# WHAT TO PRODUCE
Copy the entries exactly. Leave out any pictures.

# MATERIALS PROVIDED
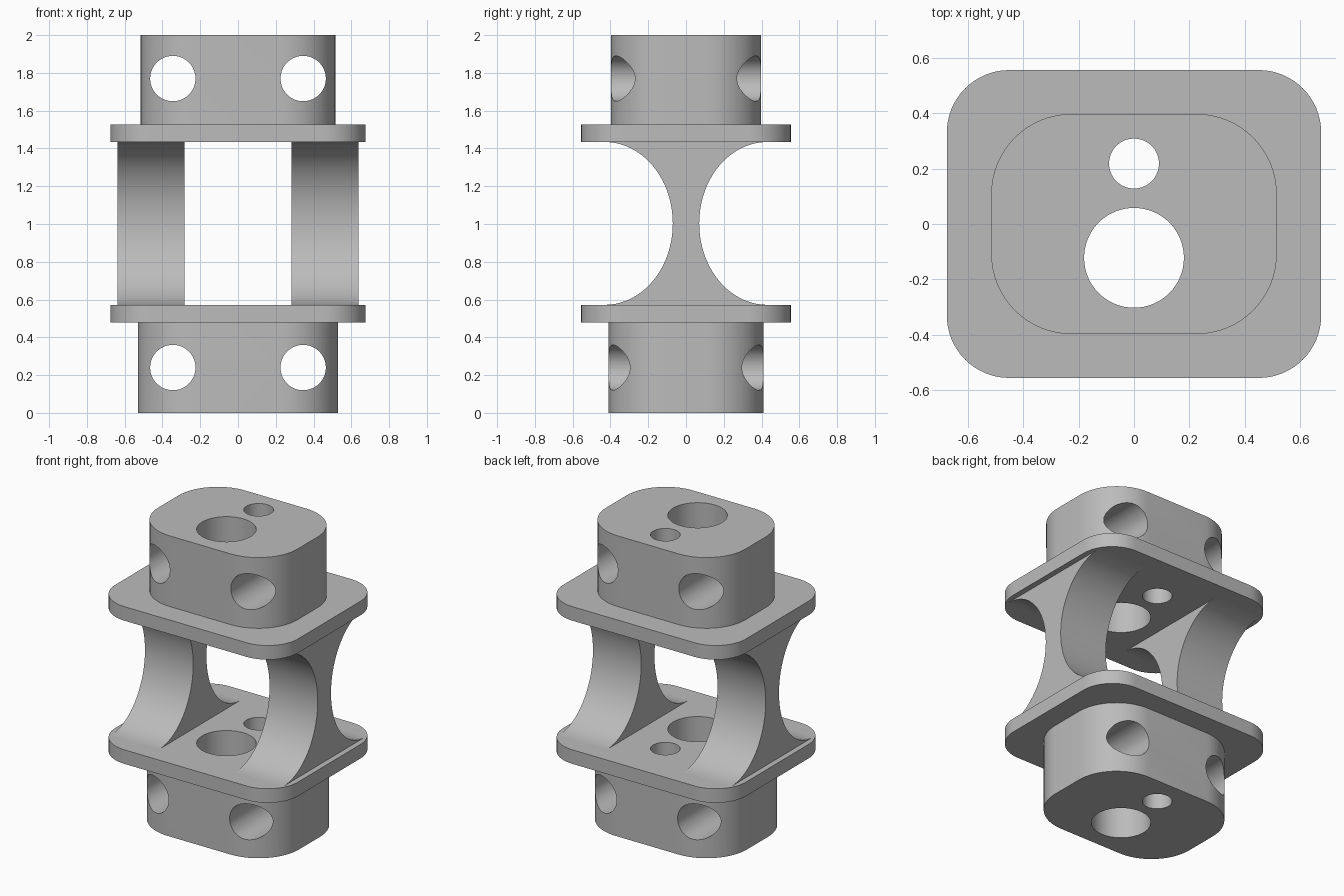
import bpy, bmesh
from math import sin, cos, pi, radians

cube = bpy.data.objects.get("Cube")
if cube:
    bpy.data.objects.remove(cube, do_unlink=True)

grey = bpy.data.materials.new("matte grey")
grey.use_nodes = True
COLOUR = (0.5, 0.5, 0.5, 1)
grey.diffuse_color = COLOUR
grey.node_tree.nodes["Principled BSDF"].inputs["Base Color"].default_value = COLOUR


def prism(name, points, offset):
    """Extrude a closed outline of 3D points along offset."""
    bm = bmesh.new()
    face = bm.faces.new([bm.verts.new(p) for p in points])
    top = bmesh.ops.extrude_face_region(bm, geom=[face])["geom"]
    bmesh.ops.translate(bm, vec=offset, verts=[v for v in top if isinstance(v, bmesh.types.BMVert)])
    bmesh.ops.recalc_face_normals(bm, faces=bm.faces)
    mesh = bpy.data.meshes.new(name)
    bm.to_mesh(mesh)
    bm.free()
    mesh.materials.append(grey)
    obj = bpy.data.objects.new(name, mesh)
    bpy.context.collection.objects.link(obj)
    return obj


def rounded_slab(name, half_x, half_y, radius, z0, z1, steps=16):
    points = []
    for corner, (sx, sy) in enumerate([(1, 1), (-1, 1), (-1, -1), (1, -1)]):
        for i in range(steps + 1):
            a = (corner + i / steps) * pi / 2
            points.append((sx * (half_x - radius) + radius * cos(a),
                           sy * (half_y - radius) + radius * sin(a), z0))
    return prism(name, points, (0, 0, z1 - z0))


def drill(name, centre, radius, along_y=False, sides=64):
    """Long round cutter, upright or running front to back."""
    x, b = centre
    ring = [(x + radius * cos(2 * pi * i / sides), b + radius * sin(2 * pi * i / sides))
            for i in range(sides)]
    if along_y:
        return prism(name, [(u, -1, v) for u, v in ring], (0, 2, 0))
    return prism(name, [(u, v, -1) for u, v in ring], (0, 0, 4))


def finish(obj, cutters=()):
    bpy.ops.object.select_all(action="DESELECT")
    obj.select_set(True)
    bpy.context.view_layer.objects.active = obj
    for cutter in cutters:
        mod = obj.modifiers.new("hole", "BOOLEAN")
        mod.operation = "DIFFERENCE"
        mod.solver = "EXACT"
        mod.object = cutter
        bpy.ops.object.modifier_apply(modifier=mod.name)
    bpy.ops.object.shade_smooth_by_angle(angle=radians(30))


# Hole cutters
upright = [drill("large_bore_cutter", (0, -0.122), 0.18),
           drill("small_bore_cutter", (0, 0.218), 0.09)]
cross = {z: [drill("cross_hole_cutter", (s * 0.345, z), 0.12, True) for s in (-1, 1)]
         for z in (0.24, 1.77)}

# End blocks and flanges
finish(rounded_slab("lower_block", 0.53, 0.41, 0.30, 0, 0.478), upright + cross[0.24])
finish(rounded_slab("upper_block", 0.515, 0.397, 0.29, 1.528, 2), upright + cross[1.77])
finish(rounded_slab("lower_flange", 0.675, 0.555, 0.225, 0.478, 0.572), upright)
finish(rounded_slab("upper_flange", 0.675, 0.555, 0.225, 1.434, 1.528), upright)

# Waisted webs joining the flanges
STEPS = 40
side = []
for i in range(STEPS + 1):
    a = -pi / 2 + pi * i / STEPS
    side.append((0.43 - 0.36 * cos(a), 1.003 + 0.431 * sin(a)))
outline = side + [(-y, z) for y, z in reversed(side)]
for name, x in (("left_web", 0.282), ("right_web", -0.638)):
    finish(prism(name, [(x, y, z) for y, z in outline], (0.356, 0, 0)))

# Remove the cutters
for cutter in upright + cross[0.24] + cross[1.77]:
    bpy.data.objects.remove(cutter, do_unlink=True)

# TASK SOLUTION
import bpy, bmesh
from math import sin, cos, pi, radians

cube = bpy.data.objects.get("Cube")
if cube:
    bpy.data.objects.remove(cube, do_unlink=True)

grey = bpy.data.materials.new("matte grey")
grey.use_nodes = True
COLOUR = (0.5, 0.5, 0.5, 1)
grey.diffuse_color = COLOUR
grey.node_tree.nodes["Principled BSDF"].inputs["Base Color"].default_value = COLOUR


def prism(name, points, offset):
    """Extrude a closed outline of 3D points along offset."""
    bm = bmesh.new()
    face = bm.faces.new([bm.verts.new(p) for p in points])
    top = bmesh.ops.extrude_face_region(bm, geom=[face])["geom"]
    bmesh.ops.translate(bm, vec=offset, verts=[v for v in top if isinstance(v, bmesh.types.BMVert)])
    bmesh.ops.recalc_face_normals(bm, faces=bm.faces)
    mesh = bpy.data.meshes.new(name)
    bm.to_mesh(mesh)
    bm.free()
    mesh.materials.append(grey)
    obj = bpy.data.objects.new(name, mesh)
    bpy.context.collection.objects.link(obj)
    return obj


def rounded_slab(name, half_x, half_y, radius, z0, z1, steps=16):
    points = []
    for corner, (sx, sy) in enumerate([(1, 1), (-1, 1), (-1, -1), (1, -1)]):
        for i in range(steps + 1):
            a = (corner + i / steps) * pi / 2
            points.append((sx * (half_x - radius) + radius * cos(a),
                           sy * (half_y - radius) + radius * sin(a), z0))
    return prism(name, points, (0, 0, z1 - z0))


def drill(name, centre, radius, along_y=False, sides=64):
    """Long round cutter, upright or running front to back."""
    x, b = centre
    ring = [(x + radius * cos(2 * pi * i / sides), b + radius * sin(2 * pi * i / sides))
            for i in range(sides)]
    if along_y:
        return prism(name, [(u, -1, v) for u, v in ring], (0, 2, 0))
    return prism(name, [(u, v, -1) for u, v in ring], (0, 0, 4))


def finish(obj, cutters=()):
    bpy.ops.object.select_all(action="DESELECT")
    obj.select_set(True)
    bpy.context.view_layer.objects.active = obj
    for cutter in cutters:
        mod = obj.modifiers.new("hole", "BOOLEAN")
        mod.operation = "DIFFERENCE"
        mod.solver = "EXACT"
        mod.object = cutter
        bpy.ops.object.modifier_apply(modifier=mod.name)
    bpy.ops.object.shade_smooth_by_angle(angle=radians(30))


# Hole cutters
upright = [drill("large_bore_cutter", (0, -0.122), 0.18),
           drill("small_bore_cutter", (0, 0.218), 0.09)]
cross = {z: [drill("cross_hole_cutter", (s * 0.345, z), 0.12, True) for s in (-1, 1)]
         for z in (0.24, 1.77)}

# End blocks and flanges
finish(rounded_slab("lower_block", 0.53, 0.41, 0.30, 0, 0.478), upright + cross[0.24])
finish(rounded_slab("upper_block", 0.515, 0.397, 0.29, 1.528, 2), upright + cross[1.77])
finish(rounded_slab("lower_flange", 0.675, 0.555, 0.225, 0.478, 0.572), upright)
finish(rounded_slab("upper_flange", 0.675, 0.555, 0.225, 1.434, 1.528), upright)

# Waisted webs joining the flanges
STEPS = 40
side = []
for i in range(STEPS + 1):
    a = -pi / 2 + pi * i / STEPS
    side.append((0.43 - 0.36 * cos(a), 1.003 + 0.431 * sin(a)))
outline = side + [(-y, z) for y, z in reversed(side)]
for name, x in (("left_web", 0.282), ("right_web", -0.638)):
    finish(prism(name, [(x, y, z) for y, z in outline], (0.356, 0, 0)))

# Remove the cutters
for cutter in upright + cross[0.24] + cross[1.77]:
    bpy.data.objects.remove(cutter, do_unlink=True)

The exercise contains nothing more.